PROVIDED DATA below:

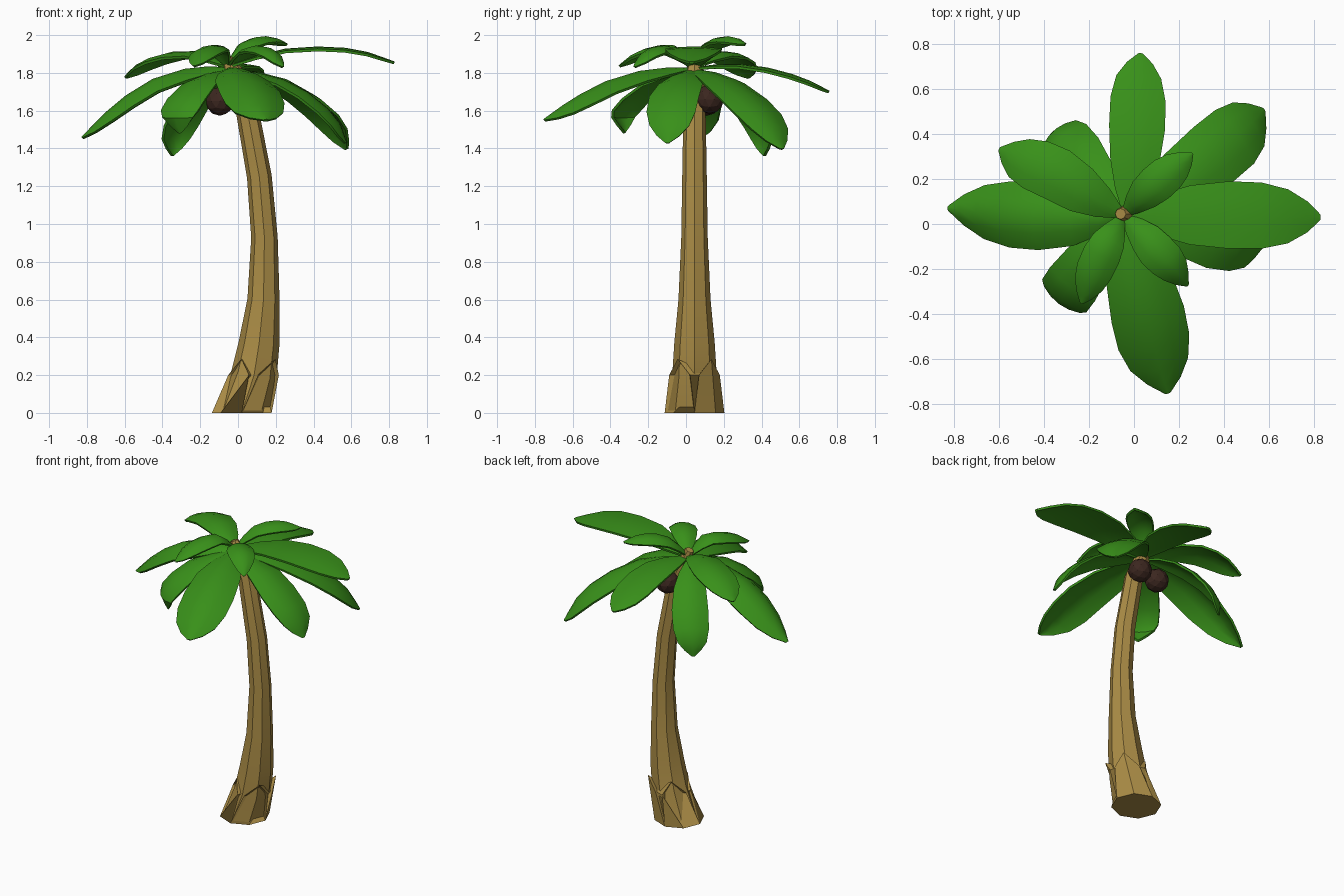
import bpy, bmesh, math
from mathutils import Vector

if "Cube" in bpy.data.objects:
    bpy.data.objects.remove(bpy.data.objects["Cube"])


def material(name, rgb):
    m = bpy.data.materials.new(name)
    m.diffuse_color = (*rgb, 1)
    m.use_nodes = True
    m.node_tree.nodes["Principled BSDF"].inputs["Base Color"].default_value = m.diffuse_color
    return m


GREEN = material("leaf_green", (0.04, 0.28, 0.01))
BARK = material("bark", (0.40, 0.26, 0.06))
SHELL = material("coconut_brown", (0.045, 0.02, 0.014))


def finish(name, bm, mat, smooth=None):
    bmesh.ops.recalc_face_normals(bm, faces=bm.faces[:])
    me = bpy.data.meshes.new(name)
    bm.to_mesh(me)
    bm.free()
    me.materials.append(mat)
    ob = bpy.data.objects.new(name, me)
    bpy.context.collection.objects.link(ob)
    if smooth:
        bpy.ops.object.select_all(action='DESELECT')
        ob.select_set(True)
        bpy.context.view_layer.objects.active = ob
        bpy.ops.object.shade_smooth_by_angle(angle=math.radians(smooth))
    return ob


def catmull(pts, t):
    p = [Vector(q) for q in pts]
    p = [2 * p[0] - p[1]] + p + [2 * p[-1] - p[-2]]
    n = len(pts) - 1
    i = min(int(t * n), n - 1)
    u = t * n - i
    a, b, c, d = p[i:i + 4]
    return 0.5 * (2 * b + (c - a) * u + (2 * a - 5 * b + 4 * c - d) * u * u
                  + (3 * b - a - 3 * c + d) * u ** 3)


# Trunk: octagonal rings (centre x, z, radius) along a bowed path
CY = 0.045
rings = [(0.02, 0, 0.145), (0.085, 0.2, 0.118), (0.112, 0.37, 0.107), (0.135, 0.6, 0.085),
         (0.14, 0.93, 0.07), (0.113, 1.25, 0.065), (0.04, 1.65, 0.058),
         (-0.025, 1.8, 0.05), (-0.06, 1.88, 0.024)]
bm = bmesh.new()
loops = []
for k, (x, z, r) in enumerate(rings):
    x0, z0, _ = rings[max(k - 1, 0)]
    x1, z1, _ = rings[min(k + 1, len(rings) - 1)]
    slope = (x1 - x0) / (z1 - z0) if k else 0
    loops.append([bm.verts.new((x + r * math.cos(a), CY + r * math.sin(a),
                                z - slope * r * math.cos(a)))
                  for a in (i * math.pi / 4 for i in range(8))])
for lo, hi in zip(loops, loops[1:]):
    for i in range(8):
        j = (i + 1) % 8
        bm.faces.new((lo[i], lo[j], hi[j], hi[i]))
bm.faces.new(loops[0])
bm.faces.new(loops[-1])
finish("trunk", bm, BARK, 30)


# Base sheath: four pointed bark plates around the foot of the trunk
def on_foot(deg, z):
    a = math.radians(deg)
    r = 0.158 - 0.11 * z
    return (0.02 + 0.31 * z + r * math.cos(a), CY + r * math.sin(a), z)


bm = bmesh.new()
for q in range(4):
    d = 90 * q
    b0, b1, b2, s0, s1, tip = [bm.verts.new(on_foot(d + a, z)) for a, z in (
        (0, 0), (45, 0), (90, 0), (10, 0.2), (80, 0.2), (45, 0.285))]
    mid = bm.verts.new(on_foot(45, 0.2))
    inner = bm.verts.new((0.085 + 0.05 * math.cos(math.radians(d + 45)),
                          CY + 0.05 * math.sin(math.radians(d + 45)), 0.22))
    centre = bm.verts.new((0.02, CY, 0))
    for f in ((b0, b1, mid, s0), (b1, b2, s1, mid), (s0, mid, tip), (mid, s1, tip),
              (s0, tip, inner), (tip, s1, inner), (b0, centre, b1), (b1, centre, b2),
              (b0, s0, inner, centre), (b2, centre, inner, s1)):
        bm.faces.new(f)
finish("base_bark_plates", bm, BARK, 30)

# Leaves: a curved strip with a leaf-shaped width and drooping edges
OUTLINE = [(0, 0.15), (0.14, 0.58), (0.3, 0.88), (0.48, 1), (0.65, 0.98),
           (0.8, 0.8), (0.92, 0.46), (1, 0.08)]


def leaf(name, half, droop, *path):
    bm = bmesh.new()
    rows = []
    for t, w in OUTLINE:
        p = catmull(path, t)
        tan = (catmull(path, min(t + 0.03, 1)) - catmull(path, max(t - 0.03, 0))).normalized()
        ends = Vector(path[-2]) - Vector(path[0])
        side = Vector((ends.y, -ends.x, 0)).normalized()
        up = side.cross(tan).normalized()
        rows.append([bm.verts.new(p + side * half * w * s - up * droop * w * s * s)
                     for s in (-1, -0.5, 0, 0.5, 1)])
    for a, b in zip(rows, rows[1:]):
        for i in range(4):
            bm.faces.new((a[i], a[i + 1], b[i + 1], b[i]))
    bmesh.ops.recalc_face_normals(bm, faces=bm.faces[:])
    bmesh.ops.solidify(bm, geom=bm.faces[:], thickness=0.014)
    finish(name, bm, GREEN, 35)


base = (-0.05, 0.04, 1.84)
leaf("leaf_right_high", 0.15, 0.012, base, (0.2, 0.04, 1.92), (0.44, 0.04, 1.94),
     (0.65, 0.035, 1.92), (0.83, 0.03, 1.86))
leaf("leaf_back", 0.125, 0.015, (-0.03, 0.04, 1.83), (0.0, 0.24, 1.85), (0.015, 0.45, 1.825),
     (0.02, 0.63, 1.77), (0.03, 0.76, 1.705))
leaf("leaf_back_right", 0.15, 0.035, (-0.03, 0.05, 1.82), (0.18, 0.18, 1.79), (0.38, 0.33, 1.68),
     (0.51, 0.44, 1.55), (0.58, 0.51, 1.40))
leaf("leaf_front", 0.165, 0.06, (-0.04, 0.03, 1.83), (0.01, -0.2, 1.82), (0.07, -0.44, 1.75),
     (0.11, -0.62, 1.65), (0.15, -0.755, 1.555))
leaf("leaf_left", 0.15, 0.07, (-0.06, 0.04, 1.83), (-0.24, 0.035, 1.83), (-0.47, 0.035, 1.76),
     (-0.67, 0.05, 1.62), (-0.83, 0.07, 1.46))
leaf("leaf_right_low", 0.135, 0.03, (-0.03, 0.03, 1.82), (0.2, -0.02, 1.78), (0.38, -0.07, 1.69),
     (0.52, -0.09, 1.56), (0.575, -0.1, 1.43))
leaf("leaf_back_left", 0.115, 0.03, (-0.06, 0.05, 1.82), (-0.17, 0.2, 1.76), (-0.27, 0.34, 1.63),
     (-0.34, 0.42, 1.48), (-0.35, 0.42, 1.36))
leaf("leaf_front_left", 0.125, 0.03, (-0.05, 0.03, 1.82), (-0.19, -0.15, 1.78),
     (-0.29, -0.29, 1.68), (-0.335, -0.355, 1.58), (-0.31, -0.33, 1.48))
leaf("leaf_left_high", 0.12, 0.03, base, (-0.2, 0.13, 1.91), (-0.36, 0.23, 1.91),
     (-0.5, 0.29, 1.86), (-0.6, 0.335, 1.78))
leaf("small_leaf_back_right", 0.085, 0.03, base, (0.02, 0.11, 1.95), (0.1, 0.18, 1.99),
     (0.18, 0.25, 1.99), (0.26, 0.315, 1.955))
leaf("small_leaf_front_left", 0.085, 0.03, base, (-0.1, -0.05, 1.94), (-0.15, -0.15, 1.945),
     (-0.2, -0.26, 1.91), (-0.235, -0.355, 1.84))
leaf("small_leaf_front_right", 0.085, 0.03, base, (0.03, -0.04, 1.92), (0.1, -0.12, 1.945),
     (0.18, -0.2, 1.92), (0.24, -0.275, 1.835))

# Coconuts under the crown
for name, loc in (("coconut_left", (-0.095, 0.11, 1.65)), ("coconut_back", (0.055, 0.125, 1.66))):
    bm = bmesh.new()
    bmesh.ops.create_icosphere(bm, subdivisions=2, radius=0.077)
    bmesh.ops.translate(bm, vec=loc, verts=bm.verts[:])
    finish(name, bm, SHELL)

End of PROVIDED DATA.

▶ **TASK OBJECTIVE**:
Above are the entries. Copy exactly the part that opens with the line containing "bm.faces.new((lo[i], lo[j], hi[j], hi[i]))" and closes with the line containing "p = catmull(path, t)", and no more.

▶ **FINISHED EXERCISE**:
        bm.faces.new((lo[i], lo[j], hi[j], hi[i]))
bm.faces.new(loops[0])
bm.faces.new(loops[-1])
finish("trunk", bm, BARK, 30)


# Base sheath: four pointed bark plates around the foot of the trunk
def on_foot(deg, z):
    a = math.radians(deg)
    r = 0.158 - 0.11 * z
    return (0.02 + 0.31 * z + r * math.cos(a), CY + r * math.sin(a), z)


bm = bmesh.new()
for q in range(4):
    d = 90 * q
    b0, b1, b2, s0, s1, tip = [bm.verts.new(on_foot(d + a, z)) for a, z in (
        (0, 0), (45, 0), (90, 0), (10, 0.2), (80, 0.2), (45, 0.285))]
    mid = bm.verts.new(on_foot(45, 0.2))
    inner = bm.verts.new((0.085 + 0.05 * math.cos(math.radians(d + 45)),
                          CY + 0.05 * math.sin(math.radians(d + 45)), 0.22))
    centre = bm.verts.new((0.02, CY, 0))
    for f in ((b0, b1, mid, s0), (b1, b2, s1, mid), (s0, mid, tip), (mid, s1, tip),
              (s0, tip, inner), (tip, s1, inner), (b0, centre, b1), (b1, centre, b2),
              (b0, s0, inner, centre), (b2, centre, inner, s1)):
        bm.faces.new(f)
finish("base_bark_plates", bm, BARK, 30)

# Leaves: a curved strip with a leaf-shaped width and drooping edges
OUTLINE = [(0, 0.15), (0.14, 0.58), (0.3, 0.88), (0.48, 1), (0.65, 0.98),
           (0.8, 0.8), (0.92, 0.46), (1, 0.08)]


def leaf(name, half, droop, *path):
    bm = bmesh.new()
    rows = []
    for t, w in OUTLINE:
        p = catmull(path, t)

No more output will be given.